What needs to be done. Only the lines below between the ones containing "bpy.context.view_layer.objects.active = obj" and "root = Vector(root_start).lerp(Vector(root_end), i", inclusive, are to be reproduced, each exactly as it stands.

Collected data entries
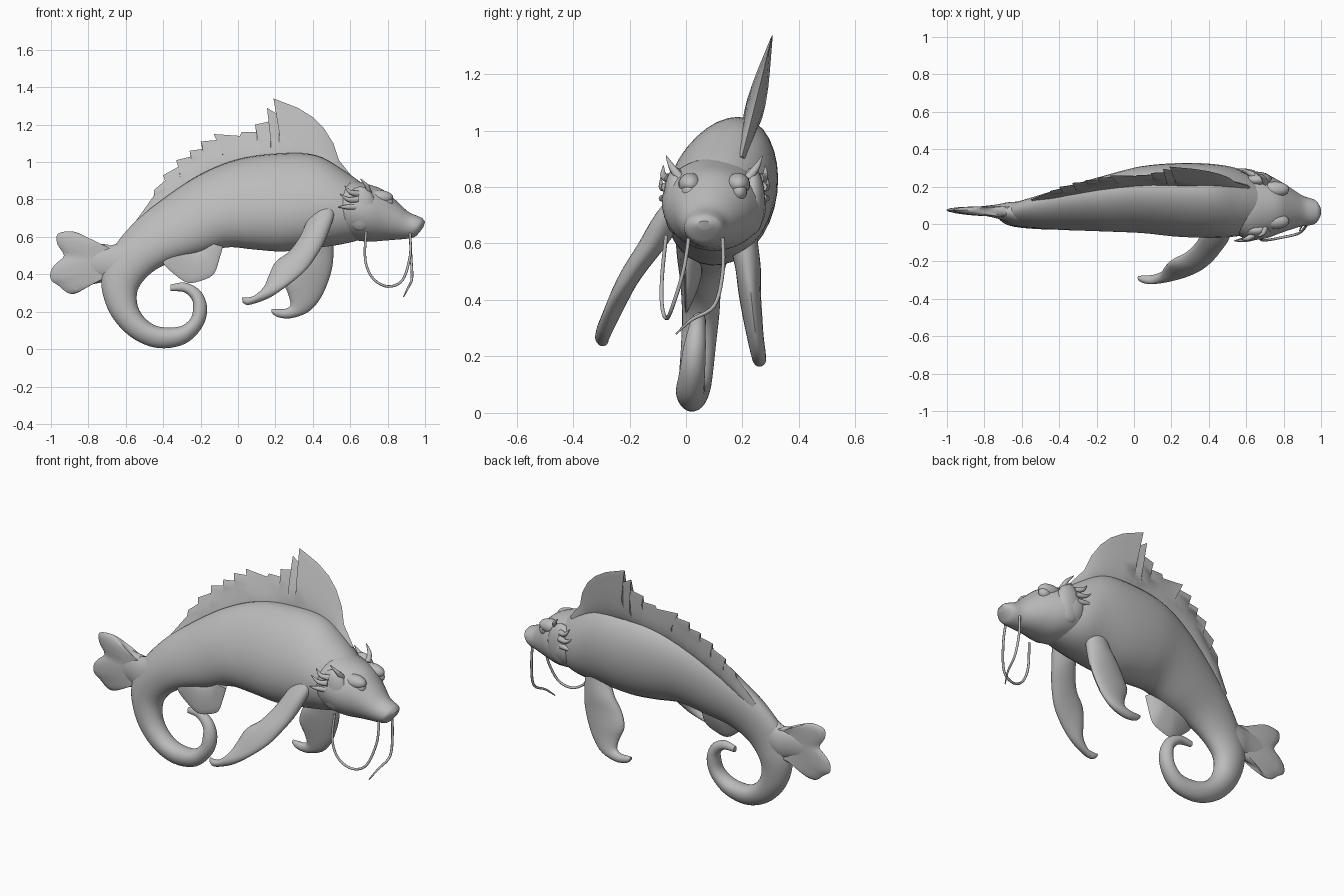
import bpy
import bmesh
import math
from mathutils import Vector

default_cube = bpy.data.objects.get("Cube")
if default_cube:
    bpy.data.objects.remove(default_cube, do_unlink=True)

# One matte clay colour for the whole creature
clay = bpy.data.materials.new("clay_grey")
clay.use_nodes = True
clay_colour = (0.5, 0.5, 0.5, 1)
clay.diffuse_color = clay_colour
clay.node_tree.nodes["Principled BSDF"].inputs["Base Color"].default_value = clay_colour


def finish(mesh_builder, name, sharp_angle=40):
    """Turn a bmesh into a named, smooth shaded object."""
    bmesh.ops.recalc_face_normals(mesh_builder, faces=mesh_builder.faces)
    mesh = bpy.data.meshes.new(name)
    mesh_builder.to_mesh(mesh)
    mesh_builder.free()
    mesh.materials.append(clay)
    obj = bpy.data.objects.new(name, mesh)
    bpy.context.collection.objects.link(obj)
    bpy.ops.object.select_all(action="DESELECT")
    bpy.context.view_layer.objects.active = obj
    obj.select_set(True)
    bpy.ops.object.shade_smooth_by_angle(angle=math.radians(sharp_angle))
    return obj


def refine(sections, steps):
    """Catmull-Rom interpolation between neighbouring sections."""
    rows = [sections[0]] + list(sections) + [sections[-1]]
    result = []
    for before, start, end, after in zip(rows, rows[1:], rows[2:], rows[3:]):
        for step in range(steps):
            t = step / steps
            result.append([
                b + t / 2 * (c - a + t * (2 * a - 5 * b + 4 * c - d + t * (3 * (b - c) + d - a)))
                for a, b, c, d in zip(before, start, end, after)])
    return result + [list(sections[-1])]


def loft(name, sections, steps=4, sides=24, taper=0.0):
    """Skin ovals spanning an upper edge and a lower edge.

    Each section is upper x, z, y, lower x, z, y, half width.
    The taper thins the oval towards its upper edge, as in a fin.
    """
    builder = bmesh.new()
    rings = []
    for upper_x, upper_z, upper_y, lower_x, lower_z, lower_y, half in refine(sections, steps):
        upper = Vector((upper_x, upper_y, upper_z))
        lower = Vector((lower_x, lower_y, lower_z))
        centre, radius = (upper + lower) / 2, (upper - lower) / 2
        side = Vector((0, 1, 0))
        side = (side - side.project(radius)).normalized() * half
        ring = []
        for i in range(sides):
            angle = math.tau * i / sides
            along = math.cos(angle)
            across = math.sin(angle) * (1 - taper * along)
            ring.append(builder.verts.new(centre + radius * along + side * across))
        rings.append(ring)
    for first, second in zip(rings, rings[1:]):
        for i in range(sides):
            j = (i + 1) % sides
            builder.faces.new((first[i], first[j], second[j], second[i]))
    builder.faces.new(rings[0])
    builder.faces.new(rings[-1])
    return finish(builder, name)


def fan(name, rim, root_start, root_end, rim_y, root_y, half, taper):
    """Thin fin whose rim is swept around a short root."""
    sections = []
    for i, (x, z) in enumerate(rim):
        root = Vector(root_start).lerp(Vector(root_end), i / (len(rim) - 1))
        sections.append((x, z, rim_y, root.x, root.y, root_y, half))
    return loft(name, sections, steps=3, sides=16, taper=taper)


def ball(name, centre, size):
    builder = bmesh.new()
    bmesh.ops.create_uvsphere(builder, u_segments=20, v_segments=12, radius=1)
    bmesh.ops.scale(builder, vec=size, verts=builder.verts)
    bmesh.ops.translate(builder, vec=centre, verts=builder.verts)
    return finish(builder, name)


def strand(name, points, radii):
    """Round strand along a smooth path, with a radius at each point."""
    curve = bpy.data.curves.new(name, "CURVE")
    curve.dimensions = "3D"
    curve.bevel_depth = 1
    curve.bevel_resolution = 2
    curve.use_fill_caps = True
    path = refine([tuple(p) + (r,) for p, r in zip(points, radii)], 5)
    spline = curve.splines.new("POLY")
    spline.points.add(len(path) - 1)
    for point, (x, y, z, radius) in zip(spline.points, path):
        point.co = (x, y, z, 1)
        point.radius = radius
    spline.use_smooth = True
    curve.materials.append(clay)
    obj = bpy.data.objects.new(name, curve)
    bpy.context.collection.objects.link(obj)
    return obj


# Body running from the neck back into the curled tail
trunk = [
    (.72, .84, .13, .70, .60, .07, .12), (.58, .94, .18, .56, .57, .06, .175),
    (.42, 1.03, .21, .42, .55, .05, .19), (.22, 1.04, .22, .24, .53, .05, .187),
    (0, 1.01, .215, .08, .54, .055, .168), (-.2, .93, .185, -.06, .55, .045, .142),
    (-.4, .80, .145, -.2, .51, .035, .114), (-.56, .67, .105, -.35, .47, .03, .089),
    (-.68, .52, .07, -.46, .41, .04, .072), (-.73, .38, .055, -.53, .33, .05, .066)]
curl = [
    (-.71, .25, -.54, .25, .062), (-.65, .14, -.51, .18, .06), (-.55, .05, -.45, .13, .058),
    (-.42, .005, -.38, .115, .053), (-.28, .03, -.3, .125, .05), (-.19, .12, -.25, .17, .045),
    (-.165, .22, -.24, .235, .04), (-.2, .31, -.25, .27, .032), (-.28, .355, -.29, .305, .025),
    (-.36, .345, -.36, .31, .015)]
for i, (ax, az, bx, bz, half) in enumerate(curl):
    y = .015 + .03 * abs(1 - i / 4)
    trunk.append((ax, az, y, bx, bz, y, half))
loft("body_and_tail", trunk, steps=5, sides=32, taper=0.1)

# Head with a blunt rounded snout
loft("head", [
    (.55, .88, .13, .56, .60, .07, .16), (.61, .9, .12, .62, .585, .08, .185),
    (.70, .88, .11, .70, .575, .08, .174), (.78, .85, .1, .78, .58, .08, .14),
    (.85, .79, .09, .84, .585, .07, .108), (.91, .735, .07, .90, .59, .07, .08),
    (.96, .712, .065, .945, .60, .065, .07), (.985, .70, .065, .97, .625, .065, .055),
    (1, .68, .065, .99, .65, .065, .025)], sides=32)

# Eyes, brows, gill covers and head spines on both sides
MIDDLE = .1
spines = {
    "brow_horn": [((.70, .12, .83), (.69, .15, .87), (.655, .17, .91))],
    "gill_spine": [
        ((.64, .16, .83), (.60, .18, .84), (.57, .18, .875)),
        ((.64, .17, .80), (.59, .185, .80), (.545, .19, .83)),
        ((.63, .17, .76), (.58, .185, .76), (.535, .19, .76))]}
for label, sign in (("left", 1), ("right", -1)):
    ball(label + "_eye", (.79, MIDDLE + sign * .088, .785), (.04, .028, .034))
    ball(label + "_brow", (.755, MIDDLE + sign * .085, .81), (.075, .042, .04))
    ball(label + "_gill_cover", (.655, MIDDLE + sign * .135, .75), (.085, .045, .12))
    for name, paths in spines.items():
        for path in paths:
            points = [(x, MIDDLE + sign * y, z) for x, y, z in path]
            strand(label + "_" + name, points, (.018, .012, .002))

# Long whiskers
strand("right_whisker", [
    (.92, .01, .62), (.92, -.01, .5), (.88, -.05, .37), (.80, -.07, .335),
    (.72, -.085, .38), (.68, -.085, .48), (.685, -.07, .63)], [.007] * 7)
strand("left_whisker", [
    (.92, .13, .62), (.925, .13, .5), (.93, .1, .38), (.91, .02, .33),
    (.885, -.035, .28)], (.007, .007, .007, .006, .003))

# Ragged dorsal fin: edge x, edge z, base x, alternating spine tips and notches
dorsal_edge = [
    (.62, .91, .6), (.54, 1.01, .53), (.51, 1.1, .47), (.46, 1.18, .4), (.40, 1.24, .35),
    (.32, 1.29, .3), (.19, 1.34, .25), (.22, 1.25, .22), (.155, 1.29, .19), (.18, 1.22, .17),
    (.09, 1.2, .14), (.1, 1.16, .11), (.02, 1.16, .06), (.01, 1.14, .02), (-.13, 1.15, -.03),
    (-.09, 1.12, -.07), (-.2, 1.11, -.12), (-.19, 1.07, -.16), (-.26, 1.06, -.2),
    (-.25, 1.03, -.24), (-.33, 1.01, -.28), (-.31, .98, -.31), (-.4, .93, -.35),
    (-.38, .91, -.38), (-.45, .85, -.43), (-.45, .82, -.46), (-.55, .68, -.52)]
dorsal = []
for x, z, base_x in dorsal_edge:
    drop = (base_x - .22) ** 2
    base_z = .98 - .62 * drop
    base_y = .22 - .18 * drop
    rise = z - base_z
    dorsal.append((x, z, base_y + .24 * rise, base_x, base_z, base_y, .011 + .05 * rise))
loft("dorsal_fin", dorsal, steps=1, sides=20, taper=0.75)

# Front flippers with hooked tips
loft("right_flipper", [
    (.52, .84, .03, .42, .80, .03, .04), (.515, .72, -.06, .37, .69, -.04, .055),
    (.47, .59, -.13, .33, .60, -.11, .052), (.42, .5, -.19, .27, .52, -.17, .045),
    (.36, .42, -.24, .2, .465, -.2, .038), (.27, .345, -.28, .165, .39, -.23, .032),
    (.18, .285, -.3, .14, .33, -.265, .03), (.1, .25, -.305, .09, .285, -.29, .025),
    (.05, .237, -.3, .045, .275, -.29, .02), (.025, .25, -.295, .02, .275, -.285, .01)])
loft("left_flipper", [
    (.50, .72, .2, .38, .72, .18, .05), (.51, .6, .21, .36, .6, .2, .05),
    (.51, .5, .22, .32, .52, .22, .045), (.50, .42, .23, .27, .44, .22, .04),
    (.47, .33, .24, .245, .36, .23, .035), (.43, .255, .25, .27, .29, .24, .03),
    (.37, .195, .26, .28, .235, .25, .027), (.28, .165, .26, .25, .215, .26, .024),
    (.21, .172, .26, .205, .215, .26, .018), (.18, .195, .26, .18, .215, .26, .01)])

# Two-lobed rear fin on a short stem, and small belly fin
loft("rear_fin_stem", [
    (-.58, .6, .06, -.6, .36, .05, .065), (-.66, .56, .065, -.68, .36, .06, .054),
    (-.74, .545, .07, -.74, .38, .065, .036), (-.84, .53, .075, -.84, .4, .07, .02)])
fan("rear_fin", [
    (-.70, .56), (-.77, .57), (-.84, .615), (-.9, .63), (-.965, .615), (-.965, .56),
    (-.93, .5), (-.97, .46), (-1, .42), (-1, .37), (-.96, .34), (-.91, .3), (-.86, .3),
    (-.8, .34), (-.71, .36)], (-.62, .52), (-.62, .42), .075, .06, .025, .1)
fan("belly_fin", [
    (-.08, .55), (-.1, .48), (-.13, .4), (-.2, .365), (-.27, .355), (-.34, .4),
    (-.4, .46), (-.37, .49)], (-.16, .57), (-.27, .53), 0, .04, .025, .5)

Answer to this problem.
    bpy.context.view_layer.objects.active = obj
    obj.select_set(True)
    bpy.ops.object.shade_smooth_by_angle(angle=math.radians(sharp_angle))
    return obj


def refine(sections, steps):
    """Catmull-Rom interpolation between neighbouring sections."""
    rows = [sections[0]] + list(sections) + [sections[-1]]
    result = []
    for before, start, end, after in zip(rows, rows[1:], rows[2:], rows[3:]):
        for step in range(steps):
            t = step / steps
            result.append([
                b + t / 2 * (c - a + t * (2 * a - 5 * b + 4 * c - d + t * (3 * (b - c) + d - a)))
                for a, b, c, d in zip(before, start, end, after)])
    return result + [list(sections[-1])]


def loft(name, sections, steps=4, sides=24, taper=0.0):
    """Skin ovals spanning an upper edge and a lower edge.

    Each section is upper x, z, y, lower x, z, y, half width.
    The taper thins the oval towards its upper edge, as in a fin.
    """
    builder = bmesh.new()
    rings = []
    for upper_x, upper_z, upper_y, lower_x, lower_z, lower_y, half in refine(sections, steps):
        upper = Vector((upper_x, upper_y, upper_z))
        lower = Vector((lower_x, lower_y, lower_z))
        centre, radius = (upper + lower) / 2, (upper - lower) / 2
        side = Vector((0, 1, 0))
        side = (side - side.project(radius)).normalized() * half
        ring = []
        for i in range(sides):
            angle = math.tau * i / sides
            along = math.cos(angle)
            across = math.sin(angle) * (1 - taper * along)
            ring.append(builder.verts.new(centre + radius * along + side * across))
        rings.append(ring)
    for first, second in zip(rings, rings[1:]):
        for i in range(sides):
            j = (i + 1) % sides
            builder.faces.new((first[i], first[j], second[j], second[i]))
    builder.faces.new(rings[0])
    builder.faces.new(rings[-1])
    return finish(builder, name)


def fan(name, rim, root_start, root_end, rim_y, root_y, half, taper):
    """Thin fin whose rim is swept around a short root."""
    sections = []
    for i, (x, z) in enumerate(rim):
        root = Vector(root_start).lerp(Vector(root_end), i / (len(rim) - 1))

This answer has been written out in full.